Somewhere in my senior year of high school, two friends and I were
wondering how one could write

This first part of this function finds the midpoint between $x$ and $y$.
Then, we travel half the distance between $x$ and $y$ toward $-\infty$, thus
arriving at the smaller of the two numbers. It's pretty clear that

Curious to perform this "mathematical translation" on other
functions commonly used in programing, we wondered how this could be done
for equality, $\text{eq}(x,y)$. Since we wanted to stick to functions on
the reals, we opted for

Using the celing function might seem like "cheating", but it's important to remember that we were mostly trying to sidestep functions defined in a piecewise/pattern-matching fashion. Thus, this one-line arithmetic definition met our needs.

We kept going. Another useful function is

Now, what's the point of doing all of this? Well, for me it was the fact
that in programming, arguments to a function (even as numbers) are
data, stored sequentially in memory. This mindset allows for easier
conceptualization of some operations over others. For example, how would
you write some code to reverse a number? Well, if the number was stored
in base 10 in memory, and not in binary, you could just copy the data
but in reverse order. Now, as a preview of what is to come,
**how would you write a math function to reverse an integer?**

When I was first working on this stuff, the idea
of treating math functions in this way was pretty foreign and made me
very curious about what was possible. Control flow, time and
space complexity, a sequence of instructions, all of that was gone when
writing using just arithmetic operations. In math, things just *are*.

I understand now that this really isn't any ground-breaking math nor
does it connect two fields in any novel way, but it was what I *thought*
was math, and that's what made me thoroughly enjoy the journey.
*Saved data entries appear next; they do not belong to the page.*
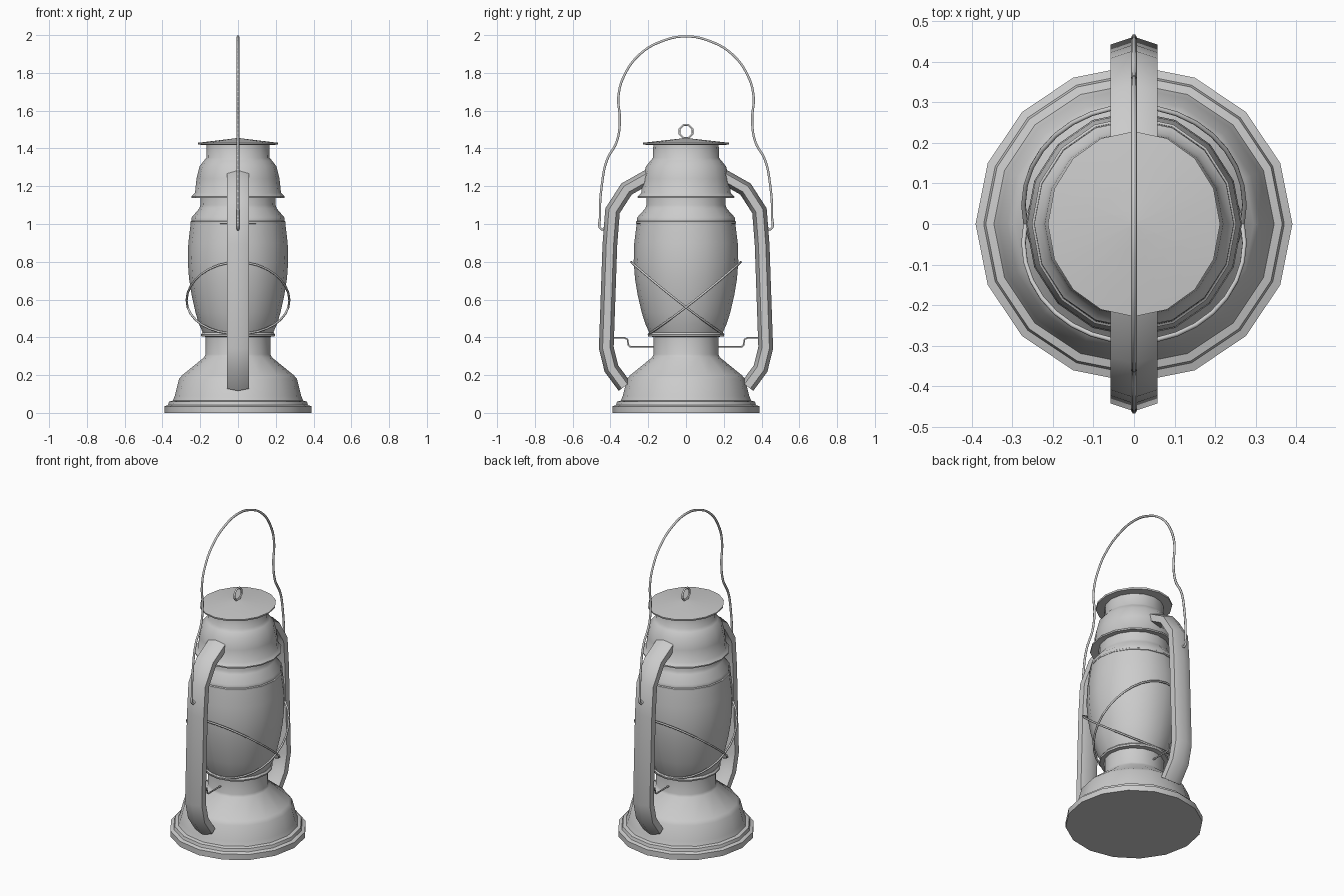
import bpy, bmesh, math
from mathutils import Vector

if "Cube" in bpy.data.objects:
    bpy.data.objects.remove(bpy.data.objects["Cube"])


def finish(name, bm, angle=40):
    bmesh.ops.recalc_face_normals(bm, faces=bm.faces)
    me = bpy.data.meshes.new(name)
    bm.to_mesh(me)
    bm.free()
    ob = bpy.data.objects.new(name, me)
    bpy.context.collection.objects.link(ob)
    bpy.ops.object.select_all(action='DESELECT')
    ob.select_set(True)
    bpy.context.view_layer.objects.active = ob
    bpy.ops.object.shade_smooth_by_angle(angle=math.radians(angle))
    return ob


def lathe(name, profile, sides=16, sx=1.0):
    """Revolve (radius, z) points; both ends are capped."""
    bm = bmesh.new()
    rings = []
    for r, z in profile:
        rings.append([bm.verts.new((r * sx * math.cos(2 * math.pi * i / sides),
                                    r * math.sin(2 * math.pi * i / sides), z))
                      for i in range(sides)])
    for a, b in zip(rings, rings[1:]):
        for i in range(sides):
            j = (i + 1) % sides
            bm.faces.new((a[i], a[j], b[j], b[i]))
    bm.faces.new(rings[0])
    bm.faces.new(rings[-1])
    return finish(name, bm)


def sweep(name, path, wide, thick, sides):
    """Sweep an ellipse along a (y, z) path lying in the x = 0 plane."""
    bm = bmesh.new()
    pts = [Vector((0, y, z)) for y, z in path]
    rings = []
    for k, p in enumerate(pts):
        a = (p - pts[k - 1]).normalized() if k else None
        b = (pts[k + 1] - p).normalized() if k < len(pts) - 1 else None
        t = ((a or b) + (b or a)).normalized()
        n = Vector((0, -t.z, t.y)) / max(0.5, t.dot(a or b))
        ring = []
        for i in range(sides):
            w = 2 * math.pi * i / sides
            ring.append(bm.verts.new(p + n * thick * math.cos(w)
                                     + Vector((wide * math.sin(w), 0, 0))))
        rings.append(ring)
    for a, b in zip(rings, rings[1:]):
        for i in range(sides):
            j = (i + 1) % sides
            bm.faces.new((a[i], a[j], b[j], b[i]))
    bm.faces.new(rings[0])
    bm.faces.new(rings[-1])
    return finish(name, bm)


def wire(name, pts, radius, kind='POLY', cyclic=False):
    cu = bpy.data.curves.new(name, 'CURVE')
    cu.dimensions = '3D'
    cu.bevel_depth = radius
    cu.bevel_resolution = 1
    cu.use_fill_caps = True
    if kind == 'BEZIER':
        sp = cu.splines.new('BEZIER')
        sp.bezier_points.add(len(pts) - 1)
        for bp, p in zip(sp.bezier_points, pts):
            bp.co = p
            bp.handle_left_type = bp.handle_right_type = 'AUTO'
        sp.resolution_u = 5
    else:
        sp = cu.splines.new('POLY')
        sp.points.add(len(pts) - 1)
        for q, p in zip(sp.points, pts):
            q.co = (*p, 1)
    sp.use_cyclic_u = cyclic
    ob = bpy.data.objects.new(name, cu)
    bpy.context.collection.objects.link(ob)
    return ob


# Fuel tank base with stepped rim and neck
lathe("tank_base", [(0.39, 0), (0.39, 0.035), (0.37, 0.042), (0.365, 0.06),
                    (0.345, 0.065), (0.335, 0.09), (0.312, 0.18), (0.295, 0.2),
                    (0.178, 0.295), (0.172, 0.31), (0.172, 0.41)])
# Burner plate below the glass
lathe("burner_plate", [(0.17, 0.402), (0.2, 0.405), (0.203, 0.415), (0.195, 0.425)], sx=0.97)
# Bulging glass
lathe("glass_globe", [(0.19, 0.415), (0.215, 0.47), (0.234, 0.53), (0.255, 0.62),
                      (0.27, 0.71), (0.277, 0.8), (0.274, 0.9), (0.26, 1.01)], sx=0.96)
# Collar above the glass
lathe("glass_collar", [(0.255, 0.998), (0.265, 1.003), (0.265, 1.012), (0.259, 1.016),
                       (0.258, 1.035), (0.216, 1.082), (0.21, 1.1), (0.208, 1.16)], sx=0.95)
# Hood with flared skirt
lathe("hood", [(0.205, 1.15), (0.255, 1.138), (0.256, 1.146), (0.237, 1.165),
               (0.229, 1.24), (0.212, 1.305), (0.188, 1.335), (0.175, 1.35),
               (0.173, 1.42)], sx=0.96)
# Lid
lathe("lid", [(0.17, 1.418), (0.226, 1.42), (0.228, 1.43), (0.004, 1.455)], sx=0.93)

# Ring on the lid
wire("lid_ring", [(0, 0.037 * math.sin((i + .5) * math.pi / 4),
                   1.49 + 0.037 * math.cos((i + .5) * math.pi / 4)) for i in range(8)],
     0.006, cyclic=True)

# Side tubes, bottom hooks and crossed guard wires, front and back
arm = [(0.325, 0.14), (0.395, 0.235), (0.422, 0.345), (0.403, 0.89),
       (0.389, 1.07), (0.315, 1.185), (0.2, 1.25)]
hook = [(0.16, 0.35), (0.295, 0.35), (0.305, 0.36), (0.31, 0.39), (0.325, 0.397), (0.39, 0.398)]
for s, side in ((-1, "front"), (1, "back")):
    sweep(side + "_tube", [(s * y, z) for y, z in arm], 0.067, 0.039, 6)
    wire(side + "_hook", [(0, s * y, z) for y, z in hook], 0.005)
    ring = []
    for i in range(32):
        w = 2 * math.pi * i / 32
        c = math.cos(w)
        ring.append((0.272 * math.sin(w), s * (0.0475 + 0.2425 * c),
                     0.608 + 0.19 * c - 0.012 * math.sin(w) ** 2))
    wire(side + "_guard_wire", ring, 0.006, cyclic=True)

# Carrying bail
half = [(0.425, 0.985), (0.447, 0.972), (0.455, 1.04), (0.445, 1.21), (0.418, 1.34),
        (0.367, 1.435), (0.35, 1.55), (0.358, 1.675), (0.325, 1.79), (0.243, 1.9),
        (0.127, 1.968)]
bail = [(0, -y, z) for y, z in half] + [(0, 0, 1.993)] + [(0, y, z) for y, z in reversed(half)]
wire("carrying_bail", bail, 0.007, 'BEZIER')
I hope
you enjoy it too.

Let's talk about reversing an integer next.